A Labour MP has said that he is “very confident” that his colleagues across the floor will extend same-sex marriage to Northern Ireland if they are given the opportunity to do so this week.
On Monday (July 8) MPs will debate a bill aimed at buying more time for Northern Ireland to restore its devolved executive.
While the government’s bill is fairly straight-forward—proposing a delay to Assembly elections so that power-sharing talks can continue—there are several proposed amendments which could have monumental impacts.
One, tabled by Labour MP Conor McGinn, would force Westminster to extend marriage equality to Northern Ireland should talks fail to restore the executive by October 21.

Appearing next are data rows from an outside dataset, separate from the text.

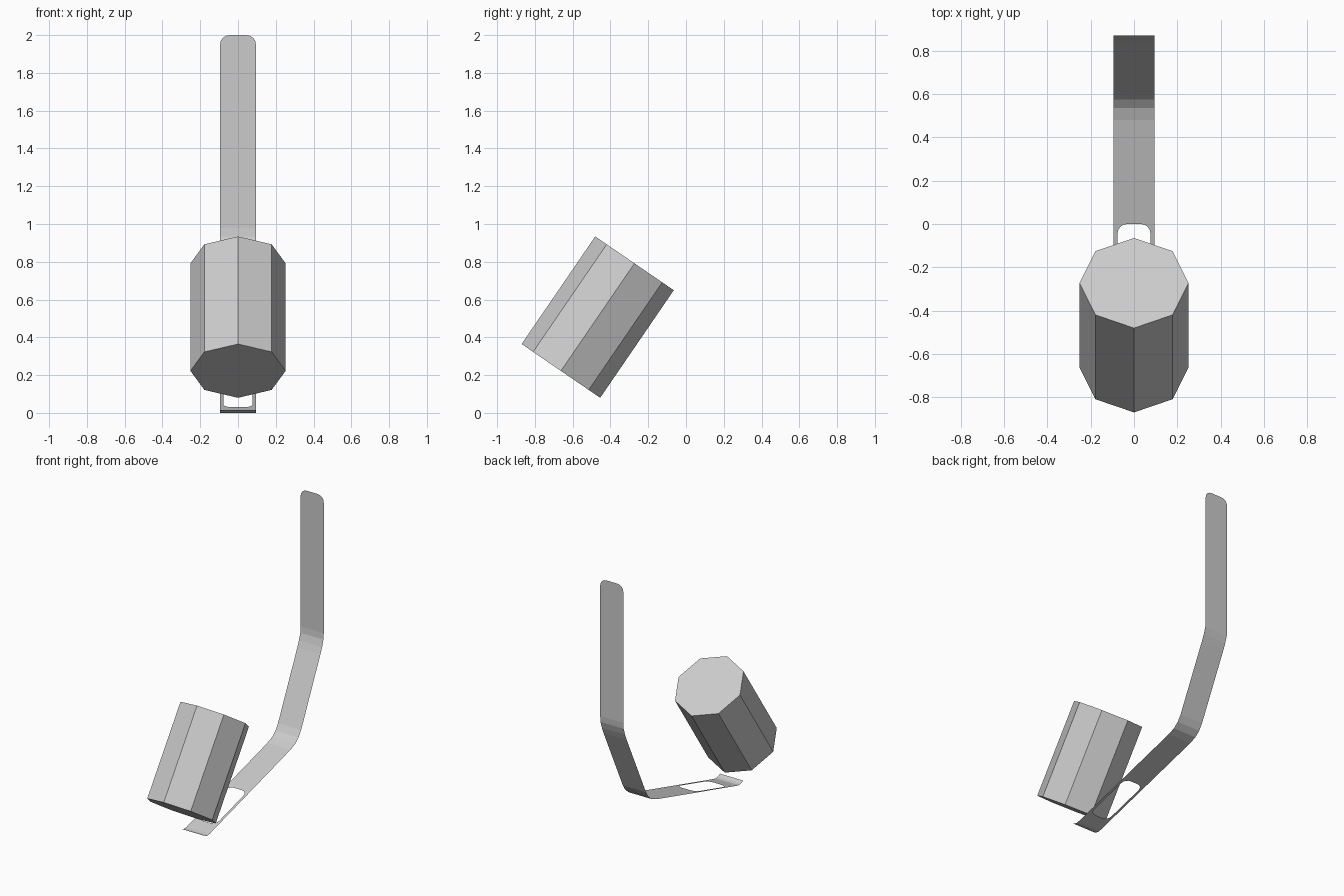
import bpy, bmesh, math
from mathutils import Matrix, Vector

if "Cube" in bpy.data.objects:
    bpy.data.objects.remove(bpy.data.objects["Cube"])


def add_object(name, bm):
    mesh = bpy.data.meshes.new(name)
    bm.to_mesh(mesh)
    bm.free()
    obj = bpy.data.objects.new(name, mesh)
    bpy.context.collection.objects.link(obj)
    return obj


def rounded_rect(x, s0, s1, r0, r1, steps=4):
    """Outline from s0 to s1 with half width x and corner radii per end."""
    pts = []
    for sx, s, r, start in ((1, s0, r0, -90), (1, s1, r1, 0), (-1, s1, r1, 90), (-1, s0, r0, 180)):
        cx, cs = sx * (x - r), s + (r if s == s0 else -r)
        for i in range(steps + 1 if r else 1):
            a = math.radians(start + 90 * i / steps)
            pts.append((cx + r * math.cos(a), cs + r * math.sin(a)))
    return pts


# Octagonal block, leaning back
bm = bmesh.new()
tilt = Matrix.Rotation(-math.atan2(0.39, 0.57), 4, 'X')
bmesh.ops.create_cone(bm, cap_ends=True, segments=8, radius1=0.252, radius2=0.252, depth=0.69,
                      matrix=Matrix.Translation((0, -0.4675, 0.507)) @ tilt)
add_object("octagonal_block", bm)

# Side profile of the bent strip (y, z)
profile = [Vector(p) for p in (
    (-0.535, 0.016), (-0.51, 0.004), (-0.49, 0.0), (-0.465, 0.004), (-0.44, 0.011),
    (0.48, 0.265), (0.535, 0.287), (0.575, 0.32), (0.605, 0.365),
    (0.83, 0.838), (0.85, 0.885), (0.866, 0.935), (0.87, 0.98), (0.87, 2.0))]
dist = [0.0]
for a, b in zip(profile, profile[1:]):
    dist.append(dist[-1] + (b - a).length)


def on_profile(s):
    for i in range(len(dist) - 1):
        if s <= dist[i + 1] or i == len(dist) - 2:
            t = (s - dist[i]) / (dist[i + 1] - dist[i])
            return profile[i].lerp(profile[i + 1], t)


def length_at_y(y):
    t = (y - profile[4].x) / (profile[5].x - profile[4].x)
    return dist[4] + t * (dist[5] - dist[4])


# Flat strip with a rounded slot, cut at the bends and then folded
bm = bmesh.new()
for loop in (rounded_rect(0.095, 0, dist[-1], 0, 0.05),
             rounded_rect(0.076, length_at_y(-0.37), length_at_y(0), 0.045, 0.045)):
    vs = [bm.verts.new((x, s, 0)) for x, s in loop]
    for i, v in enumerate(vs):
        bm.edges.new((v, vs[(i + 1) % len(vs)]))
bmesh.ops.triangle_fill(bm, edges=bm.edges[:], use_beauty=True, normal=(0, 0, 1))
for s in dist[1:-1]:
    bmesh.ops.bisect_plane(bm, geom=bm.verts[:] + bm.edges[:] + bm.faces[:],
                           plane_co=(0, s, 0), plane_no=(0, 1, 0))
for v in bm.verts:
    p = on_profile(v.co.y)
    v.co = (v.co.x, p.x, p.y)
add_object("bent_strip", bm)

Speaking to RTE, McGinn said that “if it is called and selected… then I am very confident that that the MPs across all parties will emphatically endorse equal rights for people in Northern Ireland, that they can enjoy with the rest of Ireland and the rest of the UK.”
Northern Ireland equal marriage amendment would get free vote
Theresa May’s government has repeatedly said that marriage equality in Northern Ireland is a matter for the devolved legislature and has so far refused to intervene.
However Northern Ireland secretary Karen Bradley said in February that if a vote on same-sex marriage in Northern Ireland were to be brought forward, it would be a free vote in line with the government’s policy on matters of conscience.
I am very confident that that the MPs across all parties will endorse equal rights.
Speaker John Bercow will select which amendments will be debated ahead of the Northern Ireland Bill’s second reading on Tuesday (July 9).
Other amendments on the table include one aimed at introducing safe and legal access to abortion, put forward by Labour MP Stella Creasy, and one which could seek to prevent a no-deal Brexit, to be tabled by Conservative MP Dominic Grieve.
Northern Ireland is the only part of the UK without marriage equality.
Stormont has voted on same-sex marriage legislation five times since 2012.
Marriage equality was voted through by a slim majority on the most recent attempt in November 2015, only to be blocked by the Democratic Unionist Party (DUP) using a petition of concern, a mechanism designed to ensure all legislation has the support of both republicans and nationalists.
Leaders from Northern Ireland’s four other major parties were united in their support for marriage equality at the PinkNews Belfast Summer Reception on June 20, with Colum Eastwood of the Social Democratic and Labour Party (SDLP) calling the petition of concern the “number one issue” in the talks process.
“We can’t allow this veto to exist,” he said. “It has to be fixed and it has to be fixed now.”